Rarely in NFL history will you find a quarterback who did so much to elevate a team and so much to destroy that very same franchise. Schaub is currently entrenched firmly atop the Texans’ statistical charts for franchise quarterbacks with 23,221 passing yards, 124 touchdowns, and a QB rating of 90.9. Anyone who’s been around for awhile can easily conjure memories of Schaub rolling out on a QB bootleg, a staple of Gary Kubiak’s zone running game offense. Kubes would call up a run to one side of the field with Arian Foster multiple times, and then when the defense finally bit on it at the line, Schaub would roll off to the other direction and hit Andre Johnson or Kevin Walter or Owen Daniels for an automatic first down - if not six points. Everyone in the stadium knew it was coming, but few defenses could ever stop it. It was truly a thing of beauty.
Unfortunately, Schaub would follow up the 2012 season (arguably the greatest season in franchise history) with one of the worst performances by a seasoned quarterback in recent memory. Armed with DeAndre Hopkins and Andre Johnson, something snapped in Schaub’s psyche and he turned into a pick-six machine. He went on to set the NFL record for most consecutive games with a pick-six (4) and went down with an injury in Week 6. Enter T.J. Yates, who did his best to honor Schaub’s efforts by throwing a pick-six of his own immediately to extend Texans fans misery to five straight games with a pick-six.
By the time the nightmare of the 2013 season was over, Schaub had played in ten games, averaged only 231 yards per game, and threw 14 passes to the other team. A truly excellent football career in Houston was tarnished in those ten games, but it shouldn’t make all the good that came before it disappear.
#1 Deshaun Watson - “The Michael Jordan of Football”
If you’ve read this far and didn’t think Deshaun Watson was going to sit in this spot, you must be very, very bored, as you clearly know nothing about the Houston Texans, the NFL, or football in general and chose this article as your entry into this world.
Starting off with Watson might be the greatest decision you’ve ever made.
While Watson has the luster of taking down the Alabama Crimson Tide’s Goliath with his Clemson Tiger Davids during the 2016 NCAA National Championship Game, a lot of turmoil roiled around Watson when he was preparing for the 2017 NFL Draft. There was a lot of talk about his “pitch speed” and how it was too slow to compete at the NFL level.
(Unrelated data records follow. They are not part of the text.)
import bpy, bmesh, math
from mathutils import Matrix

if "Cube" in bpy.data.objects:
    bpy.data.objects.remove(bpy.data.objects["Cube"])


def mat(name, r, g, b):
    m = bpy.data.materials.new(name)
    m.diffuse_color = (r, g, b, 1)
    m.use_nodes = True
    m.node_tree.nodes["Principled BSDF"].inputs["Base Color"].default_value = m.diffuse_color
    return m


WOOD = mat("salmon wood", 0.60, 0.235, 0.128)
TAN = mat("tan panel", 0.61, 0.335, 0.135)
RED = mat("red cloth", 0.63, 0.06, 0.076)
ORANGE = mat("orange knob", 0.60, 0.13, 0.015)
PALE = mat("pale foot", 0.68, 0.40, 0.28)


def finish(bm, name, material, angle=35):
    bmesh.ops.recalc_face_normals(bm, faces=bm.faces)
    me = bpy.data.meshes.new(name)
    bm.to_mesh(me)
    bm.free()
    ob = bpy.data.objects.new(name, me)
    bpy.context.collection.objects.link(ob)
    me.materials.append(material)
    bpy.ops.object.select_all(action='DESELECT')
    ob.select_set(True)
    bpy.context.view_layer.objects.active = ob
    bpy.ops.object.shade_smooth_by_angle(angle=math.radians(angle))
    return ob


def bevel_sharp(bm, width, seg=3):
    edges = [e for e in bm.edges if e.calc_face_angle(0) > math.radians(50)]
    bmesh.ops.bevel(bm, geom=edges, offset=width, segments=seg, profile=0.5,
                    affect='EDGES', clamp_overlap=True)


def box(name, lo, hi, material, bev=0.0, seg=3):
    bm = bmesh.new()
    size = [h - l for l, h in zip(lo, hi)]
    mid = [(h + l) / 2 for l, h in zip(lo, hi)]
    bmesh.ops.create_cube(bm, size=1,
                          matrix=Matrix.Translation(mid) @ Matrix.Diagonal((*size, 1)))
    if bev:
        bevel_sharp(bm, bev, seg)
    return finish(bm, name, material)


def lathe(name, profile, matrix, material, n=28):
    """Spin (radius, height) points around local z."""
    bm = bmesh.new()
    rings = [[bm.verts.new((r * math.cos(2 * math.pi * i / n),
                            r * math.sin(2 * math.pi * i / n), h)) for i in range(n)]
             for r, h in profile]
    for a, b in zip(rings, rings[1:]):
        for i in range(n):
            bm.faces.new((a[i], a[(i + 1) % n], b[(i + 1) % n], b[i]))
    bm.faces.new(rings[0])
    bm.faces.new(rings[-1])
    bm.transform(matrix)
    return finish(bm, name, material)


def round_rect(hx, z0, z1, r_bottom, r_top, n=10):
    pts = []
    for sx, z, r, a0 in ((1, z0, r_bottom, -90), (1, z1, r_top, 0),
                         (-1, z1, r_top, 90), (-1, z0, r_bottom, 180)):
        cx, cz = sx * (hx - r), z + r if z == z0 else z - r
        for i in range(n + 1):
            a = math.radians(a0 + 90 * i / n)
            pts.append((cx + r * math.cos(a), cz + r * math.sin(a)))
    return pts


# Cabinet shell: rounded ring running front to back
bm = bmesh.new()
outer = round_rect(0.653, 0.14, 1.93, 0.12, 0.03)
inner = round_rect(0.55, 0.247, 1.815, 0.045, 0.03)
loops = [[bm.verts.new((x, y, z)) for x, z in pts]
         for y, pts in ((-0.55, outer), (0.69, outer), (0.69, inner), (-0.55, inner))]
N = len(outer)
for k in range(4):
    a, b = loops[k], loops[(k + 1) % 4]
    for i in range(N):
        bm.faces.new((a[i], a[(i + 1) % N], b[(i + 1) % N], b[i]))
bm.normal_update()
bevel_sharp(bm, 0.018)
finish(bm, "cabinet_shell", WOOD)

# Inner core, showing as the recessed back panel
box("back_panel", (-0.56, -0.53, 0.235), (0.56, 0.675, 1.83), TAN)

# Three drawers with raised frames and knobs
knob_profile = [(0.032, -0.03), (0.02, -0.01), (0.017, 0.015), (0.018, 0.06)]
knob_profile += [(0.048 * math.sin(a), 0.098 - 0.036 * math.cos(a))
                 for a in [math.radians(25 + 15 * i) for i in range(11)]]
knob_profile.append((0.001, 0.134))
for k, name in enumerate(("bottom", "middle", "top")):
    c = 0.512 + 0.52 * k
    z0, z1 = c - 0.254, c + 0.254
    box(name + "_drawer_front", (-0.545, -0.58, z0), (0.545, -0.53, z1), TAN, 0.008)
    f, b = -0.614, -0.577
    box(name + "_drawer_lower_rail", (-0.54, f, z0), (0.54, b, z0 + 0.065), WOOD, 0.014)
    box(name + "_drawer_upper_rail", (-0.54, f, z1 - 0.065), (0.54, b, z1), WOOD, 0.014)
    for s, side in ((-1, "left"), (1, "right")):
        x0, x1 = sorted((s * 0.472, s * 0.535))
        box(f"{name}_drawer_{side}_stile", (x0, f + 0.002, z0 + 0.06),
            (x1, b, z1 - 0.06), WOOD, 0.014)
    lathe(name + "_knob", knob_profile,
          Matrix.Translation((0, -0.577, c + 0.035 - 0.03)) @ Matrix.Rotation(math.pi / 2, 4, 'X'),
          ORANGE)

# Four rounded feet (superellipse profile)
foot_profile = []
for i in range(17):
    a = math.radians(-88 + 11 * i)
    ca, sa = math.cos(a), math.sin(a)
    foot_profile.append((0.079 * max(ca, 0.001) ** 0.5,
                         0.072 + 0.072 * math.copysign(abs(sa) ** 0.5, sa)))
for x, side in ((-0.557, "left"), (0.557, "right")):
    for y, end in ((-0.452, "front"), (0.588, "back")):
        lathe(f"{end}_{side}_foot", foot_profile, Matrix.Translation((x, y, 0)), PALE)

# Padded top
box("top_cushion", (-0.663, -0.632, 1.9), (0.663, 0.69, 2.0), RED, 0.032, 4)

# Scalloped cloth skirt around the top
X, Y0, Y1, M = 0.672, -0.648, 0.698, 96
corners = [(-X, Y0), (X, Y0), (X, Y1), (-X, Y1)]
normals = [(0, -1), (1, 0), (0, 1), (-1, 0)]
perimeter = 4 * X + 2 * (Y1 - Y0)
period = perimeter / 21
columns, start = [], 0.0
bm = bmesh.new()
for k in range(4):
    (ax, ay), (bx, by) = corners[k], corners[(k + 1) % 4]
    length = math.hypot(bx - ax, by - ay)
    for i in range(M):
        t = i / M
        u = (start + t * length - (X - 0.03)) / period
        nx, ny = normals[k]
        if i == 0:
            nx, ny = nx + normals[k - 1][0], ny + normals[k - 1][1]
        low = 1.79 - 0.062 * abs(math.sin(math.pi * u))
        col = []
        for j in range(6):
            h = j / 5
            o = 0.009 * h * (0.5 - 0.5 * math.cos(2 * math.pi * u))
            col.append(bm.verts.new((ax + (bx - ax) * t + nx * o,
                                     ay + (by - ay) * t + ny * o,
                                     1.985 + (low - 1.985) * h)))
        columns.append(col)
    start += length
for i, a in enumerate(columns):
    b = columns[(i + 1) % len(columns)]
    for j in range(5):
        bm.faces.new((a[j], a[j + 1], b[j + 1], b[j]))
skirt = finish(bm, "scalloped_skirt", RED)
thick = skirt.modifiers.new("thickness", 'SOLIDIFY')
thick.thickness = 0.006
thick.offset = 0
Somewhere in the midst of this, two-time National Championship Clemson Tiger coach Dabo Swinney came out and said, “If you pass on Deshaun Watson, it’s like passing on Michael Jordan”. Weeks later, then QB guru, now Las Vegas Raiders head coach, Jon Gruden compared Watson to Jordan in his rookie season.
What has DW4 done to earn that praise? Well, let’s see.
- Won a High School and NCAA Championship. Check
- Set record for most passing touchdowns by a rookie QB in one month. Check
- First player in NFL history with multiple five touchdown passes in his first two seasons. Check.
- First player in NFL history to have 4,000+ passing yards, 25+ passing touchdowns, 500+ rushing yards, and 5 rushing touchdowns in a single season. Check.
The list goes on and on.
All those stats don’t really tell the tale, though. It’s those moments where, as Gruden put it, Watson wills his team to a win, that really put him solidly atop this list. Look no further than the 2019 AFC Divisional Round matchup with the Buffalo Bills to see that magic on display.
Watson is a special player, with a great spark of intelligence in his eyes, an amazing amount of passion in his heart, an overabundance of influence that makes him a leader of men, and a guy with all the talent necessary to win it all at any level of competition.
Now, if Bill O’Brien can put him in a position to do just that, we can all go home happy.
There you have it. The last of the 2020 Five Best lists. If you missed the prior ones, here you go:
What do you think? Believe someone else needs to be in the mix here? Think Ryan Fitzpatrick or Case Keenum or Tony Banks belongs on the list?